RECORDS PROVIDED Start Marker
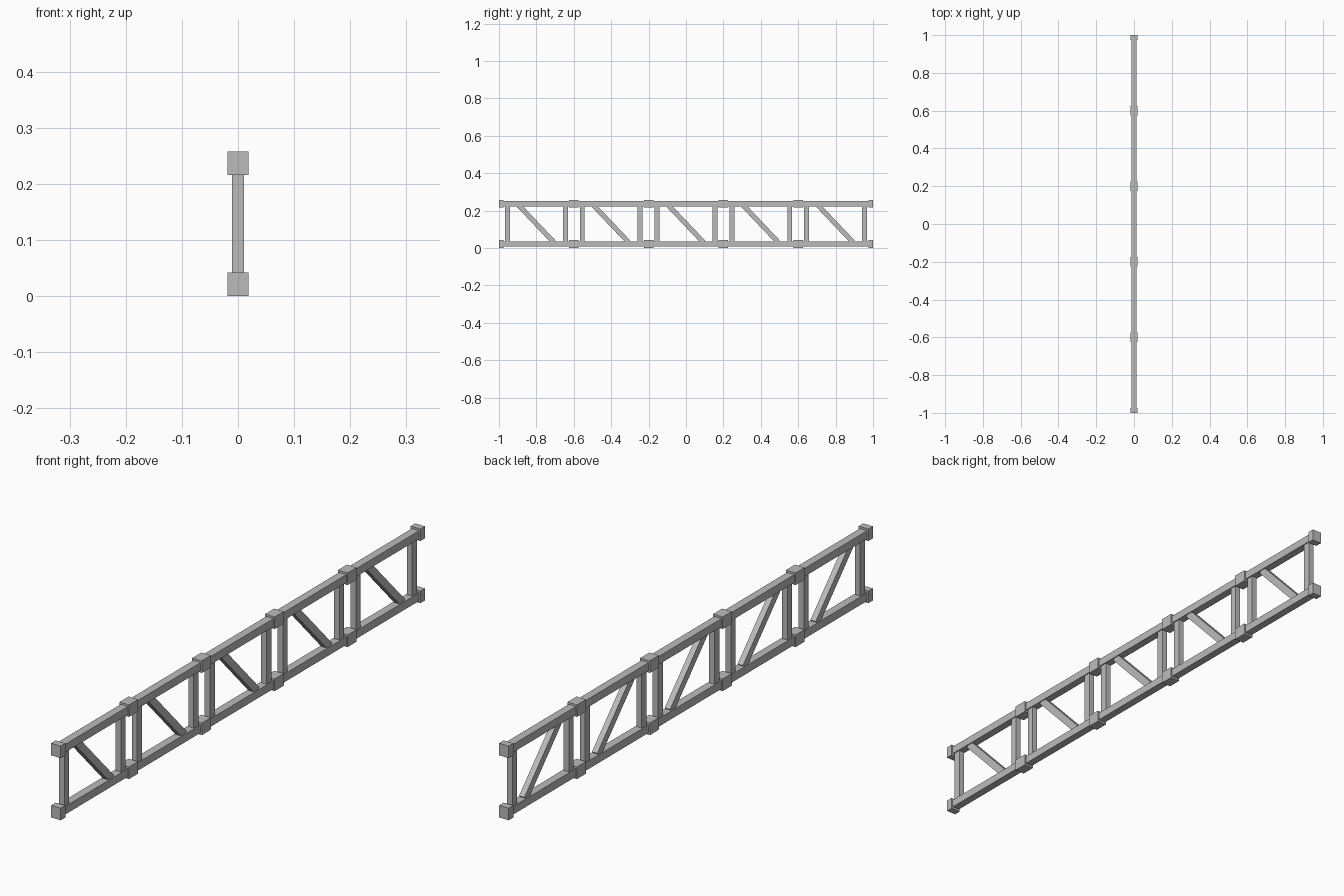
import bpy, math

if "Cube" in bpy.data.objects:
    bpy.data.objects.remove(bpy.data.objects["Cube"], do_unlink=True)

steel = bpy.data.materials.new("grey steel")
steel.use_nodes = True
GREY = (0.5, 0.5, 0.5, 1)
steel.diffuse_color = GREY
steel.node_tree.nodes["Principled BSDF"].inputs["Base Color"].default_value = GREY


def box(name, y, z, size, tilt=0):
    bpy.ops.mesh.primitive_cube_add(size=1, location=(0, y, z), rotation=(tilt, 0, 0))
    ob = bpy.context.object
    ob.name = name
    ob.scale = size
    bpy.ops.object.transform_apply(location=False, rotation=False, scale=True)
    ob.data.materials.append(steel)


MODULE = 0.4
LOW, HIGH = 0.021, 0.237      # chord centre heights
MID = (LOW + HIGH) / 2
BLOCK = 0.042
CAP = 0.025                   # length of each module's end block

for i in range(5):
    centre = (i - 2) * MODULE
    # Chords with a connector block at each end
    for level, z in (("lower", LOW), ("upper", HIGH)):
        box(level + "_chord", centre, z, (0.028, MODULE - 2 * CAP, 0.028))
        for side in (-1, 1):
            box(level + "_connector", centre + side * (MODULE - CAP) / 2, z,
                (0.037, CAP, BLOCK))
    # Upright posts
    for side in (-1, 1):
        box("post", centre + side * 0.155, MID, (0.0205, 0.026, HIGH - LOW - 0.02))
    # Diagonal brace, falling toward the back
    box("diagonal_brace", centre, MID, (0.0205, 0.27, 0.026), -math.radians(46.5))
RECORDS PROVIDED End Marker
**THE TASK**
Give back the data verbatim. The pictures are not part of the copy.

**SOLUTION TO THE PROBLEM**
import bpy, math

if "Cube" in bpy.data.objects:
    bpy.data.objects.remove(bpy.data.objects["Cube"], do_unlink=True)

steel = bpy.data.materials.new("grey steel")
steel.use_nodes = True
GREY = (0.5, 0.5, 0.5, 1)
steel.diffuse_color = GREY
steel.node_tree.nodes["Principled BSDF"].inputs["Base Color"].default_value = GREY


def box(name, y, z, size, tilt=0):
    bpy.ops.mesh.primitive_cube_add(size=1, location=(0, y, z), rotation=(tilt, 0, 0))
    ob = bpy.context.object
    ob.name = name
    ob.scale = size
    bpy.ops.object.transform_apply(location=False, rotation=False, scale=True)
    ob.data.materials.append(steel)


MODULE = 0.4
LOW, HIGH = 0.021, 0.237      # chord centre heights
MID = (LOW + HIGH) / 2
BLOCK = 0.042
CAP = 0.025                   # length of each module's end block

for i in range(5):
    centre = (i - 2) * MODULE
    # Chords with a connector block at each end
    for level, z in (("lower", LOW), ("upper", HIGH)):
        box(level + "_chord", centre, z, (0.028, MODULE - 2 * CAP, 0.028))
        for side in (-1, 1):
            box(level + "_connector", centre + side * (MODULE - CAP) / 2, z,
                (0.037, CAP, BLOCK))
    # Upright posts
    for side in (-1, 1):
        box("post", centre + side * 0.155, MID, (0.0205, 0.026, HIGH - LOW - 0.02))
    # Diagonal brace, falling toward the back
    box("diagonal_brace", centre, MID, (0.0205, 0.27, 0.026), -math.radians(46.5))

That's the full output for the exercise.